Stored data:
+++
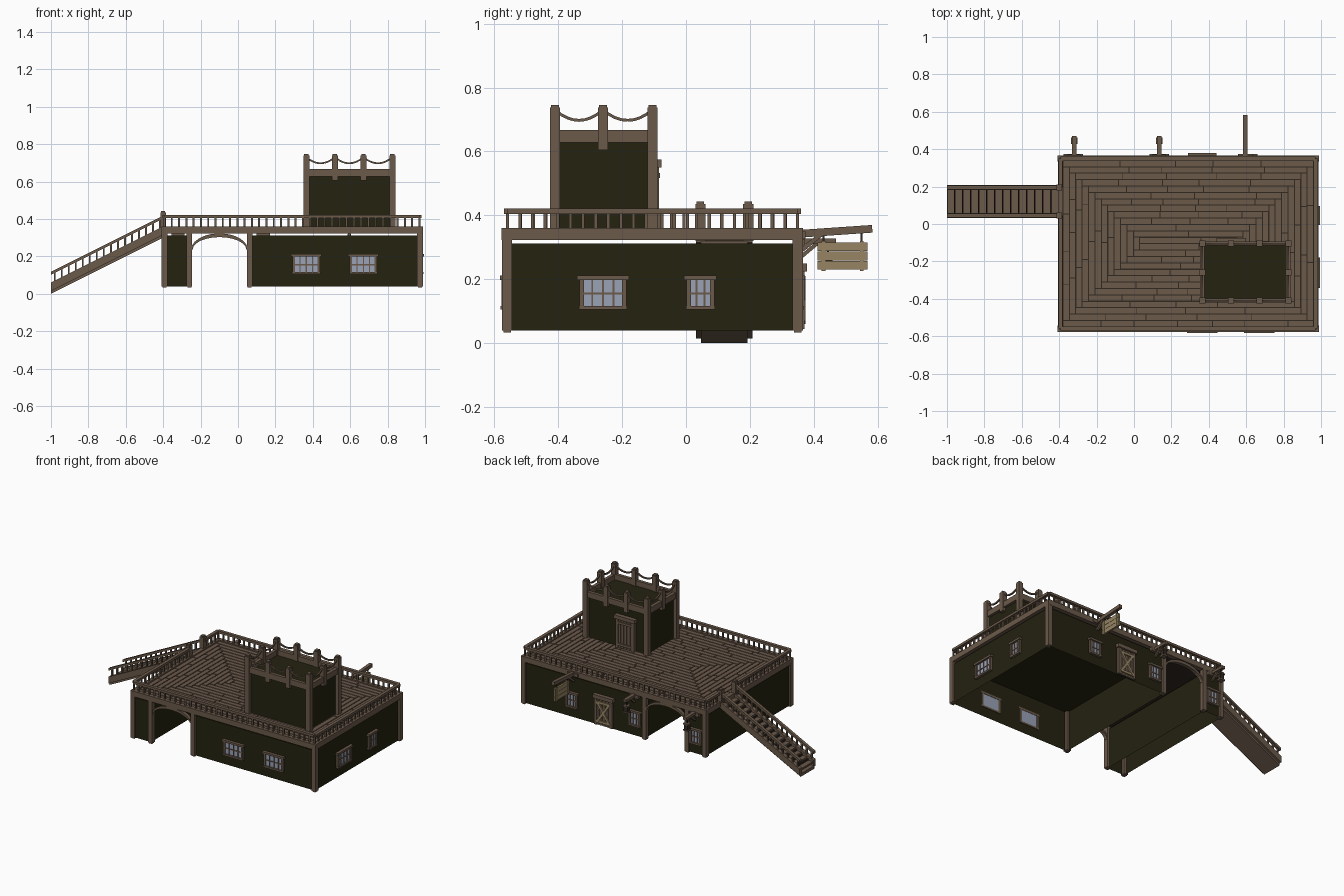
import bpy, bmesh, math, random
from mathutils import Matrix, Vector

random.seed(4)
old = bpy.data.objects.get("Cube")
if old:
    bpy.data.objects.remove(old)


def material(name, r, g, b):
    m = bpy.data.materials.new(name)
    m.use_nodes = True
    m.diffuse_color = (r, g, b, 1)
    m.node_tree.nodes["Principled BSDF"].inputs["Base Color"].default_value = (r, g, b, 1)
    return m


WOOD = material("brown wood", .145, .1, .068)
GAP = material("dark wood", .03, .021, .014)
WALL = material("dark olive wall", .018, .016, .005)
GLASS = material("pale glass", .32, .36, .47)
TAN = material("tan wood", .31, .235, .125)

parts = {}
IDENT = Matrix.Identity(4)


def mesh(name, mat):
    if name not in parts:
        parts[name] = (bmesh.new(), mat)
    return parts[name][0]


def box(name, mat, x0, x1, y0, y1, z0, z1, frame=IDENT):
    c = Vector((x0 + x1, y0 + y1, z0 + z1)) / 2
    size = Matrix.Diagonal((x1 - x0, y1 - y0, z1 - z0, 1))
    return bmesh.ops.create_cube(mesh(name, mat), size=1, matrix=frame @ Matrix.Translation(c) @ size)


def bar(name, mat, a, b, w, h, frame=IDENT):
    """Square bar running from a to b."""
    a, b = Vector(a), Vector(b)
    d = b - a
    rot = d.to_track_quat('X', 'Z').to_matrix().to_4x4()
    m = frame @ Matrix.Translation((a + b) / 2) @ rot @ Matrix.Diagonal((d.length, w, h, 1))
    bmesh.ops.create_cube(mesh(name, mat), size=1, matrix=m)


def prism(name, mat, profile, y0, y1):
    """Outline in the xz plane pushed along y."""
    bm = mesh(name, mat)
    f = bm.faces.new([bm.verts.new((x, y0, z)) for x, z in profile])
    ext = bmesh.ops.extrude_face_region(bm, geom=[f])["geom"]
    new = [v for v in ext if isinstance(v, bmesh.types.BMVert)]
    bmesh.ops.translate(bm, verts=new, vec=(0, y1 - y0, 0))
    bmesh.ops.recalc_face_normals(bm, faces=bm.faces)


def shell(name, x0, x1, y0, y1, z0, z1):
    """Wall block with an open underside."""
    bm = mesh(name, WALL)
    box(name, WALL, x0, x1, y0, y1, z0, z1)
    bm.normal_update()
    bmesh.ops.delete(bm, geom=[f for f in bm.faces if f.normal.z < -.9], context='FACES')


def on_wall(x, y, turn):
    """Frame with local x along the wall and local -y pointing outward."""
    return Matrix.Translation((x, y, 0)) @ Matrix.Rotation(math.radians(turn), 4, 'Z')


X0, X1, Y0, Y1 = -.405, .985, -.575, .365
XC, YC = (X0 + X1) / 2, (Y0 + Y1) / 2

# Ground floor walls on both sides of the passage
shell("gatehouse_walls", -.395, -.262, -.563, .353, .04, .312)
shell("main_walls", .062, .974, -.563, .353, .04, .312)

# Posts at corners and passage
for y in (Y0 + .015, Y1 - .015):
    for x in (X0 + .012, -.26, .062, X1 - .012):
        box("wall_posts", WOOD, x - .015, x + .015, y - .016, y + .016, .04, .33)
        box("wall_posts", WOOD, x - .011, x + .011, y - .012, y + .012, .034, .04)

# Deck slab and edge beams
box("deck_base", GAP, X0 + .01, X1 - .01, Y0 + .01, Y1 - .01, .324, .346)
for y in (Y0 + .012, Y1 - .012):
    box("deck_beams", WOOD, X0 - .003, X1 + .003, y - .014, y + .014, .323, .36)
for x in (X0 + .012, X1 - .012):
    box("deck_beams", WOOD, x - .014, x + .014, Y0, Y1, .323, .36)

# Deck planks laid in shrinking rings
N = 13
W = (Y1 - Y0 - .05) / 2 / N


def plank_row(lo, hi, place):
    a = lo
    while a < hi - .004:
        b = a + random.uniform(.16, .34)
        if hi - b < .08:
            b = hi
        place(a + .0025, b - .0025)
        a = b


for k in range(N):
    i = .025 + k * W
    xa, xb, ya, yb = X0 + i, X1 - i, Y0 + i, Y1 - i
    g = .0028
    for s in (ya, yb - W):
        plank_row(xa, xb, lambda a, b: box("deck_planks", WOOD, a, b, s + g, s + W - g, .344, .353))
    for s in (xa, xb - W):
        plank_row(ya + W, yb - W, lambda a, b: box("deck_planks", WOOD, s + g, s + W - g, a, b, .344, .353))

# Deck railing, open at the stair head
SY0, SY1 = .045, .195


def railing(a, b):
    a, b = Vector(a), Vector(b)
    n = max(2, round((b - a).length / .039))
    bar("deck_rail", WOOD, a + Vector((0, 0, .413)), b + Vector((0, 0, .413)), .022, .016)
    for j in range(n + 1):
        p = a.lerp(b, j / n)
        box("deck_balusters", WOOD, p.x - .005, p.x + .005, p.y - .005, p.y + .005, .355, .407)


L, R, F, B = X0 + .012, X1 - .015, Y0 + .016, Y1 - .016
railing((L, F, 0), (R, F, 0))
railing((L, B, 0), (R, B, 0))
railing((R, F, 0), (R, B, 0))
railing((L, F, 0), (L, SY0, 0))
railing((L, SY1, 0), (L, B, 0))

# Arched braces over the passage, front and back
arc = [math.pi * j / 12 for j in range(13)]
outer = [(-.099 + .152 * math.cos(t), .235 + .088 * math.sin(t)) for t in arc]
inner = [(-.099 + .144 * math.cos(t), .235 + .068 * math.sin(t)) for t in arc]
for y in (Y0 + .004, Y1 - .028):
    for j in range(12):
        prism("passage_arch", WOOD, [outer[j], outer[j + 1], inner[j + 1], inner[j]], y, y + .024)

# Outside staircase
SX, EX, RISE = -1.0, -.4, .3
slope = RISE / (EX - SX)
for y in (SY0, SY1):
    prism("stair_stringers", WOOD, [(SX, .015), (SX, .06), (EX, .06 + RISE), (EX, .015 + RISE)], y - .013, y + .013)
    prism("stair_rails", WOOD, [(SX, .102), (SX, .118), (EX, .118 + RISE), (EX, .102 + RISE)], y - .01, y + .01)
    box("stair_head_posts", WOOD, EX - .014, EX + .014, y - .016, y + .016, .32, .435)
    box("stair_head_posts", WOOD, EX - .011, EX + .011, y - .012, y + .012, .435, .443)
    for j in range(16):
        x = SX + .02 + j * .0375
        z = slope * (x - SX)
        box("stair_balusters", WOOD, x - .005, x + .005, y - .005, y + .005, z + .05, z + .11)
prism("stair_underside", WOOD, [(SX, 0), (SX, .02), (EX, .02 + RISE), (EX, RISE)], SY0 + .002, SY1 - .002)
for j in range(14):
    x = SX + .003 + j * .0428
    z = .04 + slope * (x - SX + .02)
    box("stair_treads", WOOD, x, x + .037, SY0, SY1, z - .012, z)
    box("stair_risers", GAP, x + .034, x + .041, SY0, SY1, z - .012, z + .012)


# Windows
def window(x, y, turn, half, cols):
    fr = on_wall(x, y, turn)
    z0, z1 = .112, .2
    box("window_glass", GLASS, -half, half, -.006, .002, z0, z1, fr)
    for s in (-1, 1):
        box("window_frames", WOOD, s * half - .007, s * half + .007, -.014, .004, z0, z1, fr)
    for j in range(1, cols):
        u = -half + 2 * half * j / cols
        box("window_frames", WOOD, u - .003, u + .003, -.01, 0, z0, z1, fr)
    box("window_frames", WOOD, -half, half, -.01, 0, .152, .158, fr)
    box("window_frames", WOOD, -half - .008, half + .008, -.017, .004, z0 - .007, z0 + .005, fr)
    box("window_frames", WOOD, -half - .014, half + .014, -.02, .004, z1 - .002, z1 + .012, fr)


for x in (.365, .67):
    window(x, -.563, 0, .067, 4)
window(.974, -.26, 90, .067, 4)
window(.974, .045, 90, .037, 3)
for x in (.61, .135, -.325):
    window(x, .353, 180, .037, 3)


# Doors: planks, frame and braces
def door(fr, half, z0, z1, cross):
    n = 5
    box("door_gaps", GAP, -half, half, -.006, .002, z0, z1, fr)
    for j in range(n):
        u = -half + 2 * half * j / n
        box("door_planks", WOOD, u + .002, u + 2 * half / n - .002, -.012, 0, z0, z1, fr)
    for s in (-1, 1):
        box("door_frames", WOOD, s * half - .009, s * half + .009, -.018, .003, z0, z1, fr)
        if cross:
            bar("door_braces", TAN, (-half + .01, -.017, z0 + (.02 if s > 0 else z1 - z0 - .02)),
                (half - .01, -.017, z1 - .02 if s > 0 else z0 + .02), .008, .016, fr)
    for z in (z0 + .025, z1 - .025):
        box("door_braces" if cross else "door_battens", TAN if cross else WOOD,
            -half + .008, half - .008, -.02, -.01, z - .008, z + .008, fr)
    box("door_frames", WOOD, -half - .018, half + .018, -.026, .003, z1, z1 + .025, fr)


door(on_wall(.365, .353, 180), .058, .045, .225, True)
door(on_wall(.52, -.102, 180), .06, .353, .55, False)

# Roof tower
TX, TY = (.365, .518, .671, .825), (-.41, -.26, -.105)
shell("tower_walls", .37, .82, -.405, -.11, .345, .632)
for x in TX:
    for y in TY:
        corner = x in (TX[0], TX[-1]) and y != TY[1]
        if y == TY[1] and x not in (TX[0], TX[-1]):
            continue
        box("tower_posts", WOOD, x - .016, x + .016, y - .016, y + .016, .345 if corner else .605, .738)
        box("tower_posts", WOOD, x - .012, x + .012, y - .012, y + .012, .738, .746)
for y in (TY[0], TY[-1]):
    box("tower_beams", WOOD, TX[0], TX[-1], y - .011, y + .011, .628, .668)
for x in (TX[0], TX[-1]):
    box("tower_beams", WOOD, x - .011, x + .011, TY[0], TY[-1], .628, .668)


# Sagging ropes between tower posts
def rope(a, b):
    a, b = Vector(a), Vector(b)
    pts = []
    for j in range(9):
        t = j / 8
        pts.append(a.lerp(b, t) + Vector((0, 0, .73 - .13 * t * (1 - t))))
    for p, q in zip(pts, pts[1:]):
        bar("tower_ropes", WOOD, p, q, .009, .009)


for y in (TY[0], TY[-1]):
    for a, b in zip(TX, TX[1:]):
        rope((a, y, 0), (b, y, 0))
for x in (TX[0], TX[-1]):
    for a, b in zip(TY, TY[1:]):
        rope((x, a, 0), (x, b, 0))

# Hanging sign on a pole
px = .595
bar("sign_pole", WOOD, (px, .35, .342), (px, .583, .358), .022, .024)
bar("sign_pole", WOOD, (px, .36, .29), (px, .425, .342), .014, .014)
box("sign_pole", WOOD, px - .04, px + .04, .36, .374, .328, .35)
for j in range(3):
    box("sign_board", TAN, px - .006, px + .006, .412, .568, .23 + j * .029, .2575 + j * .029)
for y in (.43, .55):
    box("sign_board", TAN, px - .01, px + .01, y - .006, y + .006, .226, .32)
    box("sign_chains", GAP, px - .003, px + .003, y - .003, y + .003, .315, .345)

# Lanterns on wall brackets
for x in (-.32, .135):
    box("lantern_brackets", WOOD, x - .012, x + .012, .35, .47, .31, .328)
    box("lantern_brackets", WOOD, x - .035, x + .035, .352, .372, .3, .325)
    bar("lantern_brackets", WOOD, (x, .36, .27), (x, .41, .312), .012, .012)
    box("lantern_cages", GAP, x - .003, x + .003, .442, .448, .28, .312)
    box("lantern_cages", GAP, x - .014, x + .014, .431, .459, .235, .275)
    for z in (.232, .274):
        box("lantern_caps", WOOD, x - .018, x + .018, .427, .463, z, z + .008)

# Turn every collected part into an object
for name, (bm, mat) in parts.items():
    me = bpy.data.meshes.new(name)
    bm.to_mesh(me)
    bm.free()
    me.materials.append(mat)
    bpy.context.scene.collection.objects.link(bpy.data.objects.new(name, me))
+++
# Exercise prompt
No pictures should appear; only the lines from the first line of the records through the line with "return Matrix.Translation((x, y, 0))", both included, are to be restated word for word.

# Response for this exercise
import bpy, bmesh, math, random
from mathutils import Matrix, Vector

random.seed(4)
old = bpy.data.objects.get("Cube")
if old:
    bpy.data.objects.remove(old)


def material(name, r, g, b):
    m = bpy.data.materials.new(name)
    m.use_nodes = True
    m.diffuse_color = (r, g, b, 1)
    m.node_tree.nodes["Principled BSDF"].inputs["Base Color"].default_value = (r, g, b, 1)
    return m


WOOD = material("brown wood", .145, .1, .068)
GAP = material("dark wood", .03, .021, .014)
WALL = material("dark olive wall", .018, .016, .005)
GLASS = material("pale glass", .32, .36, .47)
TAN = material("tan wood", .31, .235, .125)

parts = {}
IDENT = Matrix.Identity(4)


def mesh(name, mat):
    if name not in parts:
        parts[name] = (bmesh.new(), mat)
    return parts[name][0]


def box(name, mat, x0, x1, y0, y1, z0, z1, frame=IDENT):
    c = Vector((x0 + x1, y0 + y1, z0 + z1)) / 2
    size = Matrix.Diagonal((x1 - x0, y1 - y0, z1 - z0, 1))
    return bmesh.ops.create_cube(mesh(name, mat), size=1, matrix=frame @ Matrix.Translation(c) @ size)


def bar(name, mat, a, b, w, h, frame=IDENT):
    """Square bar running from a to b."""
    a, b = Vector(a), Vector(b)
    d = b - a
    rot = d.to_track_quat('X', 'Z').to_matrix().to_4x4()
    m = frame @ Matrix.Translation((a + b) / 2) @ rot @ Matrix.Diagonal((d.length, w, h, 1))
    bmesh.ops.create_cube(mesh(name, mat), size=1, matrix=m)


def prism(name, mat, profile, y0, y1):
    """Outline in the xz plane pushed along y."""
    bm = mesh(name, mat)
    f = bm.faces.new([bm.verts.new((x, y0, z)) for x, z in profile])
    ext = bmesh.ops.extrude_face_region(bm, geom=[f])["geom"]
    new = [v for v in ext if isinstance(v, bmesh.types.BMVert)]
    bmesh.ops.translate(bm, verts=new, vec=(0, y1 - y0, 0))
    bmesh.ops.recalc_face_normals(bm, faces=bm.faces)


def shell(name, x0, x1, y0, y1, z0, z1):
    """Wall block with an open underside."""
    bm = mesh(name, WALL)
    box(name, WALL, x0, x1, y0, y1, z0, z1)
    bm.normal_update()
    bmesh.ops.delete(bm, geom=[f for f in bm.faces if f.normal.z < -.9], context='FACES')


def on_wall(x, y, turn):
    """Frame with local x along the wall and local -y pointing outward."""
    return Matrix.Translation((x, y, 0)) @ Matrix.Rotation(math.radians(turn), 4, 'Z')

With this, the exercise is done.